Brief:
A word-for-word copy of the data is what's wanted, with no pictures.
**** Data for the task
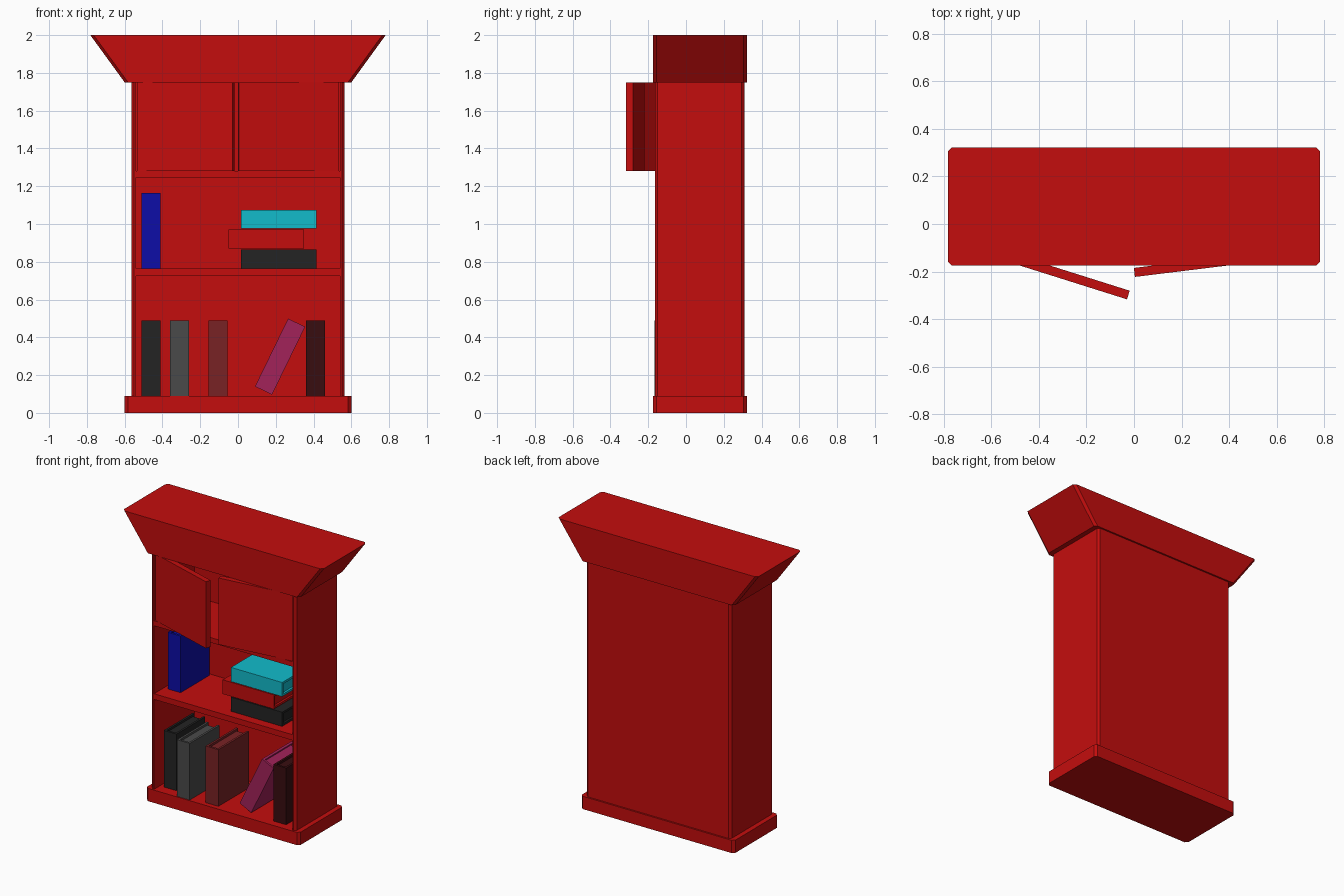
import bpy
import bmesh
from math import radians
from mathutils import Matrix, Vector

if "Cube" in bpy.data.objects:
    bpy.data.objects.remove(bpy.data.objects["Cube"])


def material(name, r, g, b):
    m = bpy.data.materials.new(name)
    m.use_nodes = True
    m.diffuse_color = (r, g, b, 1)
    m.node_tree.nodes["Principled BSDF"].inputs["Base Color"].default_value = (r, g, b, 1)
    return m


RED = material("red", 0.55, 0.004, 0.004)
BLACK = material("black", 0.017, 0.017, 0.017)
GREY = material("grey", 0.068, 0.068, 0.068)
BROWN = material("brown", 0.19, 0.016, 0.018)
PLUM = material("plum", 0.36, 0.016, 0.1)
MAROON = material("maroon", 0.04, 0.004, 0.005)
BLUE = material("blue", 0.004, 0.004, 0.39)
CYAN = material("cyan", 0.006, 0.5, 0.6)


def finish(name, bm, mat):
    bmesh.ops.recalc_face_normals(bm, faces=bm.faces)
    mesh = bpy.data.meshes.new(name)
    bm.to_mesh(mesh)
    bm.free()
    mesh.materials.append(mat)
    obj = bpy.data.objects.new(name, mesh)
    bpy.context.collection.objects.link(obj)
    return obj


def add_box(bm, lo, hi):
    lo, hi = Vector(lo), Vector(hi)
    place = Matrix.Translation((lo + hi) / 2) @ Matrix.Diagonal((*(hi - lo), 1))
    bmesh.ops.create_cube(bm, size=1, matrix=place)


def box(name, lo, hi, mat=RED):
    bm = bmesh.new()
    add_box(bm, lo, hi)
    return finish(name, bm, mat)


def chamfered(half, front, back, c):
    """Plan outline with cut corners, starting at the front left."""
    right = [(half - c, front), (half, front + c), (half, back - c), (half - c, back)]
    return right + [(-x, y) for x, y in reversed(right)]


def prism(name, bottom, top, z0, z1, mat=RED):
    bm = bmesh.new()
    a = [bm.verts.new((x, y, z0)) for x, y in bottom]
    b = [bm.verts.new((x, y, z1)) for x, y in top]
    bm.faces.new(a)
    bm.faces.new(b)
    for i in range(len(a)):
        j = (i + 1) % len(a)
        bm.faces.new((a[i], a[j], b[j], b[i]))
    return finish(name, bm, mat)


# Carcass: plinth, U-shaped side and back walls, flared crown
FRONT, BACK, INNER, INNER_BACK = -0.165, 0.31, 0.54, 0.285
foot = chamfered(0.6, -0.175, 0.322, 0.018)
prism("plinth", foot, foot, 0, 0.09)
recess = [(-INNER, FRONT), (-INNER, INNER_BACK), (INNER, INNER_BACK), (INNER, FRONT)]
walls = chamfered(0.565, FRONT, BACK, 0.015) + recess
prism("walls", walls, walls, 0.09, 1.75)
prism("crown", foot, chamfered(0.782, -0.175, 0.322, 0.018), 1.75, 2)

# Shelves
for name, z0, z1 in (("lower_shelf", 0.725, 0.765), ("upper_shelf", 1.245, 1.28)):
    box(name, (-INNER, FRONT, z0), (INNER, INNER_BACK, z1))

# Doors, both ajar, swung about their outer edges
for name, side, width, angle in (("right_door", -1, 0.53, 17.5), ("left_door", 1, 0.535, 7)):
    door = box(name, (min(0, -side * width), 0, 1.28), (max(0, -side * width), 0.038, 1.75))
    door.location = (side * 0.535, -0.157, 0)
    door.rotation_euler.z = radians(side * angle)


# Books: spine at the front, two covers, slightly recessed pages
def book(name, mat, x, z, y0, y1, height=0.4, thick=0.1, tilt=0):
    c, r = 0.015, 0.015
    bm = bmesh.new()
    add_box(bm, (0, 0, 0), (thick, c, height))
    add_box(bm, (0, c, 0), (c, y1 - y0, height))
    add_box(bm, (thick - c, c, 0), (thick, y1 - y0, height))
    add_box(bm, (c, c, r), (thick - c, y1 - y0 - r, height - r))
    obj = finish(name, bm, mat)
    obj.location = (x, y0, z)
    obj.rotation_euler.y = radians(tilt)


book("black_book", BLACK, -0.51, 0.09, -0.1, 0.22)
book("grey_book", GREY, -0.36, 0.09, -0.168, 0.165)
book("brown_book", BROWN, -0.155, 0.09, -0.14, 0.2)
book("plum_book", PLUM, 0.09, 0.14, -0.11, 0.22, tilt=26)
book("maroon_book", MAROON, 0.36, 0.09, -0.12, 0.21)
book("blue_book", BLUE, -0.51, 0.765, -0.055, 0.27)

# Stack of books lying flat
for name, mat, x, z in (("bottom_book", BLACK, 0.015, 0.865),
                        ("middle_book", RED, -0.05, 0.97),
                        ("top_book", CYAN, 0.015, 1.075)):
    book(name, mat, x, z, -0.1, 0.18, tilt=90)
********
Written reply:
import bpy
import bmesh
from math import radians
from mathutils import Matrix, Vector

if "Cube" in bpy.data.objects:
    bpy.data.objects.remove(bpy.data.objects["Cube"])


def material(name, r, g, b):
    m = bpy.data.materials.new(name)
    m.use_nodes = True
    m.diffuse_color = (r, g, b, 1)
    m.node_tree.nodes["Principled BSDF"].inputs["Base Color"].default_value = (r, g, b, 1)
    return m


RED = material("red", 0.55, 0.004, 0.004)
BLACK = material("black", 0.017, 0.017, 0.017)
GREY = material("grey", 0.068, 0.068, 0.068)
BROWN = material("brown", 0.19, 0.016, 0.018)
PLUM = material("plum", 0.36, 0.016, 0.1)
MAROON = material("maroon", 0.04, 0.004, 0.005)
BLUE = material("blue", 0.004, 0.004, 0.39)
CYAN = material("cyan", 0.006, 0.5, 0.6)


def finish(name, bm, mat):
    bmesh.ops.recalc_face_normals(bm, faces=bm.faces)
    mesh = bpy.data.meshes.new(name)
    bm.to_mesh(mesh)
    bm.free()
    mesh.materials.append(mat)
    obj = bpy.data.objects.new(name, mesh)
    bpy.context.collection.objects.link(obj)
    return obj


def add_box(bm, lo, hi):
    lo, hi = Vector(lo), Vector(hi)
    place = Matrix.Translation((lo + hi) / 2) @ Matrix.Diagonal((*(hi - lo), 1))
    bmesh.ops.create_cube(bm, size=1, matrix=place)


def box(name, lo, hi, mat=RED):
    bm = bmesh.new()
    add_box(bm, lo, hi)
    return finish(name, bm, mat)


def chamfered(half, front, back, c):
    """Plan outline with cut corners, starting at the front left."""
    right = [(half - c, front), (half, front + c), (half, back - c), (half - c, back)]
    return right + [(-x, y) for x, y in reversed(right)]


def prism(name, bottom, top, z0, z1, mat=RED):
    bm = bmesh.new()
    a = [bm.verts.new((x, y, z0)) for x, y in bottom]
    b = [bm.verts.new((x, y, z1)) for x, y in top]
    bm.faces.new(a)
    bm.faces.new(b)
    for i in range(len(a)):
        j = (i + 1) % len(a)
        bm.faces.new((a[i], a[j], b[j], b[i]))
    return finish(name, bm, mat)


# Carcass: plinth, U-shaped side and back walls, flared crown
FRONT, BACK, INNER, INNER_BACK = -0.165, 0.31, 0.54, 0.285
foot = chamfered(0.6, -0.175, 0.322, 0.018)
prism("plinth", foot, foot, 0, 0.09)
recess = [(-INNER, FRONT), (-INNER, INNER_BACK), (INNER, INNER_BACK), (INNER, FRONT)]
walls = chamfered(0.565, FRONT, BACK, 0.015) + recess
prism("walls", walls, walls, 0.09, 1.75)
prism("crown", foot, chamfered(0.782, -0.175, 0.322, 0.018), 1.75, 2)

# Shelves
for name, z0, z1 in (("lower_shelf", 0.725, 0.765), ("upper_shelf", 1.245, 1.28)):
    box(name, (-INNER, FRONT, z0), (INNER, INNER_BACK, z1))

# Doors, both ajar, swung about their outer edges
for name, side, width, angle in (("right_door", -1, 0.53, 17.5), ("left_door", 1, 0.535, 7)):
    door = box(name, (min(0, -side * width), 0, 1.28), (max(0, -side * width), 0.038, 1.75))
    door.location = (side * 0.535, -0.157, 0)
    door.rotation_euler.z = radians(side * angle)


# Books: spine at the front, two covers, slightly recessed pages
def book(name, mat, x, z, y0, y1, height=0.4, thick=0.1, tilt=0):
    c, r = 0.015, 0.015
    bm = bmesh.new()
    add_box(bm, (0, 0, 0), (thick, c, height))
    add_box(bm, (0, c, 0), (c, y1 - y0, height))
    add_box(bm, (thick - c, c, 0), (thick, y1 - y0, height))
    add_box(bm, (c, c, r), (thick - c, y1 - y0 - r, height - r))
    obj = finish(name, bm, mat)
    obj.location = (x, y0, z)
    obj.rotation_euler.y = radians(tilt)


book("black_book", BLACK, -0.51, 0.09, -0.1, 0.22)
book("grey_book", GREY, -0.36, 0.09, -0.168, 0.165)
book("brown_book", BROWN, -0.155, 0.09, -0.14, 0.2)
book("plum_book", PLUM, 0.09, 0.14, -0.11, 0.22, tilt=26)
book("maroon_book", MAROON, 0.36, 0.09, -0.12, 0.21)
book("blue_book", BLUE, -0.51, 0.765, -0.055, 0.27)

# Stack of books lying flat
for name, mat, x, z in (("bottom_book", BLACK, 0.015, 0.865),
                        ("middle_book", RED, -0.05, 0.97),
                        ("top_book", CYAN, 0.015, 1.075)):
    book(name, mat, x, z, -0.1, 0.18, tilt=90)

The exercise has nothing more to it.